Although one now has to pay to walk through the village no conservation work has been undertaken during the twenty six years we have lived here and a year ago the two big churches were locked to the public and said to be in risk of imminent collapse, though there is no evidence of that. The beautiful wooden doors from the lower church are in the care of the Fethiye museum but are no longer on display to the public. The killing blow to Kayaköy will come in the next year or two when a development company will “restore” a third of the houses into hotel accommodation. My wife and I still occasionally walk through the ruins but strangely we no longer hear the street noises, they have been replaced by the jolly sounds of tourism. Sadly and with heavy hearts, I think it might be time to move on.

CLICK HERE for a virtual tour of Kayaköy. 


Kaya mist

The misty ruins of the once-bustling town are nestled against the Taurus mountains.


Once home to Greek Orthodox Christians…


Now, it is hard to believe that Greeks and their Turkish neighbors coexisted peacefully in this ghost town.


There was violence and retribution where people suffered on account of politics.


Hundreds and thousands of Greeks left regions all around Turkey in population exchanges where Greeks and Turks were uprooted, leaving their homes.


There were mutual compulsory population exchanges.


The roofless, weathered stone buildings are worn with age since the inhabitants left in the Twenties.

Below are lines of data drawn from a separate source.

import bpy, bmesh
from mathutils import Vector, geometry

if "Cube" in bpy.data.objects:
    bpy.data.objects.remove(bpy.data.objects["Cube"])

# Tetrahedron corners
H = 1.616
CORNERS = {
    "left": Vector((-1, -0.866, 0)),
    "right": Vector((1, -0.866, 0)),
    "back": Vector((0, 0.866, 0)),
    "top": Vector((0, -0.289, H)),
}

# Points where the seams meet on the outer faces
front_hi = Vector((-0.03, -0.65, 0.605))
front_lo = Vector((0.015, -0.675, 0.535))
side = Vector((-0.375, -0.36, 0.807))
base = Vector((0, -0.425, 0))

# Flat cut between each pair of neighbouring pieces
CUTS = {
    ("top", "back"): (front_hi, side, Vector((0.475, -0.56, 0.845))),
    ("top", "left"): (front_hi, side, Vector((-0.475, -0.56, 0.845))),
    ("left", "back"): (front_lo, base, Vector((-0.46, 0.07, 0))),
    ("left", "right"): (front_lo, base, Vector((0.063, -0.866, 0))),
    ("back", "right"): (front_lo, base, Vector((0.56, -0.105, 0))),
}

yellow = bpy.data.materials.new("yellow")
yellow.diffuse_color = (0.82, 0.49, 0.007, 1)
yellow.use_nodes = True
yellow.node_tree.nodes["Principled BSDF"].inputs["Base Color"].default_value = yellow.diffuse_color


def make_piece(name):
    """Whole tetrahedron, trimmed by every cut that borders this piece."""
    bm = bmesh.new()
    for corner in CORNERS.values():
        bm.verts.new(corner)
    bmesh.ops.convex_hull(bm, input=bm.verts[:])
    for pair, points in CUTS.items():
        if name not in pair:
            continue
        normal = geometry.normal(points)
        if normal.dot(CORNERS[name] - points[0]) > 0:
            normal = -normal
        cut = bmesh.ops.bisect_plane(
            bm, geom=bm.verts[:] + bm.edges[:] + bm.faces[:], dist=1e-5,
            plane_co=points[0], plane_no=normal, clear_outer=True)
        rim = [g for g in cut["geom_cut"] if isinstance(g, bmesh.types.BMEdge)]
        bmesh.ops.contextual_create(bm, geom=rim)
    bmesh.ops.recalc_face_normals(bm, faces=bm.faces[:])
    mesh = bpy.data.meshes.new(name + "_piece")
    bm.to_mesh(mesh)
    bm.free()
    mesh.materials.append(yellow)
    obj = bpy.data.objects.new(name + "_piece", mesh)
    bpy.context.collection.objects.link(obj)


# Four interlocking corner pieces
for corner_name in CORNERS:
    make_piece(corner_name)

Now, approximately 500 homes sit empty and mostly roofless along with two Greek Orthodox churches and the fountains and cisterns that watered the city.


Louis de Bernieres, who also wrote “Captain Corelli’s Mandolin” also based another book “Birds Without Wings” on a fictionalized version of this ghost town.


Kayaköy was adopted by the UNESCO as a World Friendship and Peace Village.